Information for Patients
People can be immunocompromised either due to a medical condition or from receipt of immunosuppressive treatments. People receive immunosuppressive treatments for many different reasons, like treating certain cancers (lymphomas) and chronic conditions, like rheumatoid arthritis, lupus, or multiple sclerosis. Unfortunately, certain medications, like rituximab, can put people at higher risk for getting seriously ill and dying from viruses spread by mosquitoes and ticks. In the United States, this includes viruses like West Nile, Powassan, eastern equine encephalitis, Jamestown Canyon, and Cache Valley viruses. A recent report of patients who developed severe mosquito or tickborne disease while taking rituximab, found 4 out of 5 patients died.
How to Protect Yourself
People should not stop taking medications like rituximab, but they should take steps to prevent mosquito and tick bites.
- Use Environmental Protection Agency-registered insect repellent
- Wear loose-fitting long-sleeved shirts and pants
- Avoid brushy and grassy areas where ticks are common
- Check your body for ticks, as well as your clothing and gear
- Remove standing water around your house where mosquitoes lay eggs
Find more prevention tips.
What to Do If You Get Sick
People with a healthy immune system who are infected with a mosquito- or tickborne virus usually show symptoms shortly after being bitten (within a few days to 2 weeks), if they show symptoms at all. People who are immunocompromised who develop symptoms might respond differently and can have mild symptoms for many weeks or even months. Talk to your healthcare provider if you have persistent headaches, fever, body aches, unusual weakness, confusion, or changes in your behavior unrelated to your underlying health condition. Tell your provider about any travel or exposure to mosquitoes or ticks and remind them of the medication you are taking. Do not stop taking your medicines unless told to do so by your provider.
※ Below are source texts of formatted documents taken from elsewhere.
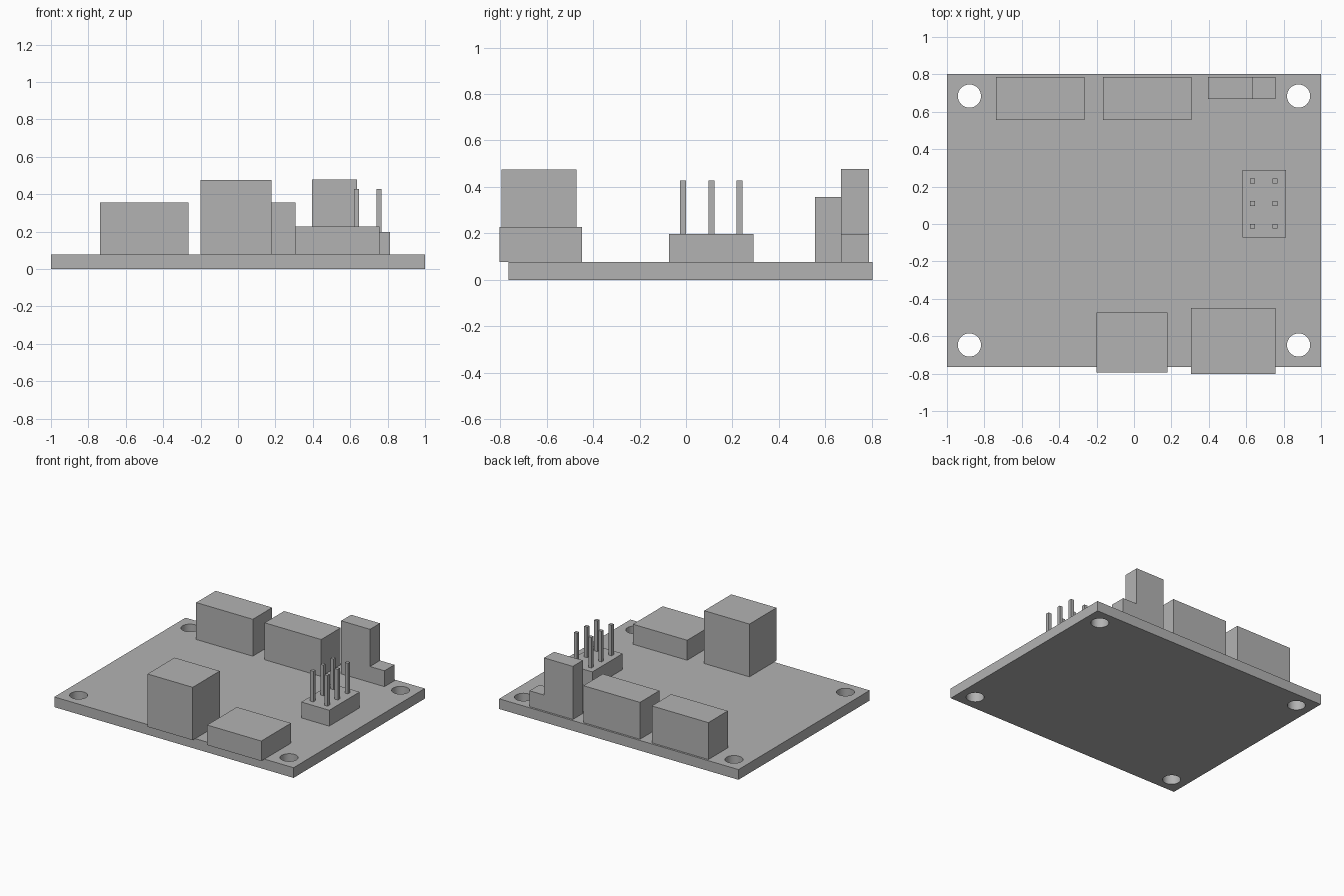
import bpy
import bmesh
from mathutils import Matrix

old = bpy.data.objects.get("Cube")
if old:
    bpy.data.objects.remove(old, do_unlink=True)

grey = bpy.data.materials.new("plain_grey")
grey.use_nodes = True
GREY = (0.45, 0.45, 0.45, 1)
grey.diffuse_color = GREY
grey.node_tree.nodes["Principled BSDF"].inputs["Base Color"].default_value = GREY

BOARD_TOP = 0.077


def make_object(name, bm):
    mesh = bpy.data.meshes.new(name)
    bm.to_mesh(mesh)
    bm.free()
    mesh.materials.append(grey)
    obj = bpy.data.objects.new(name, mesh)
    bpy.context.collection.objects.link(obj)
    return obj


def box(name, x, y, z):
    """Block spanning the (low, high) ranges given on each axis."""
    bm = bmesh.new()
    spans = (x, y, z)
    centre = [(a + b) / 2 for a, b in spans]
    size = [b - a for a, b in spans]
    bmesh.ops.create_cube(bm, size=1, matrix=Matrix.Translation(centre) @ Matrix.Diagonal(size + [1]))
    return make_object(name, bm)


# Circuit board with four drilled mounting holes
board = box("circuit_board", (-1, 1), (-0.765, 0.802), (0, BOARD_TOP))
drill = bmesh.new()
for x in (-0.88, 0.88):
    for y in (-0.647, 0.684):
        bmesh.ops.create_cone(drill, cap_ends=True, segments=48, radius1=0.062, radius2=0.062,
                              depth=0.4, matrix=Matrix.Translation((x, y, 0)))
cutter = make_object("hole_cutter", drill)
cutter.hide_render = True
cutter.hide_viewport = True
cut = board.modifiers.new("mounting_holes", "BOOLEAN")
cut.operation = "DIFFERENCE"
cut.solver = "EXACT"
cut.object = cutter
bpy.context.view_layer.objects.active = board
bpy.ops.object.modifier_apply(modifier=cut.name)
bpy.data.objects.remove(cutter, do_unlink=True)
bpy.ops.object.select_all(action="DESELECT")
board.select_set(True)
bpy.ops.object.shade_smooth_by_angle()

# Two matching terminal blocks along the back edge
for side, x in (("right", -0.738), ("left", -0.166)):
    box("terminal_block_" + side, (x, x + 0.473), (0.555, 0.787), (BOARD_TOP, 0.356))

# Stepped connector in the back left corner
box("small_connector_base", (0.636, 0.757), (0.668, 0.787), (BOARD_TOP, 0.197))
box("small_connector_tower", (0.395, 0.636), (0.668, 0.787), (BOARD_TOP, 0.478))

# Front sockets, slightly overhanging the board
box("tall_socket", (-0.2, 0.178), (-0.795, -0.472), (BOARD_TOP, 0.476))
box("low_socket", (0.304, 0.757), (-0.803, -0.448), (BOARD_TOP, 0.228))

# Pin header with two columns of three pins
box("pin_header", (0.58, 0.814), (-0.073, 0.29), (BOARD_TOP, 0.197))
for x in (0.634, 0.754):
    for y in (-0.012, 0.109, 0.23):
        box("header_pin", (x - 0.013, x + 0.013), (y - 0.013, y + 0.013), (0.19, 0.428))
Your healthcare provider can order tests to look for viruses spread by mosquitoes and ticks. Because your immune system may not be responding to the virus, your provider will need to order certain diagnostic tests. To learn more, visit our healthcare provider page.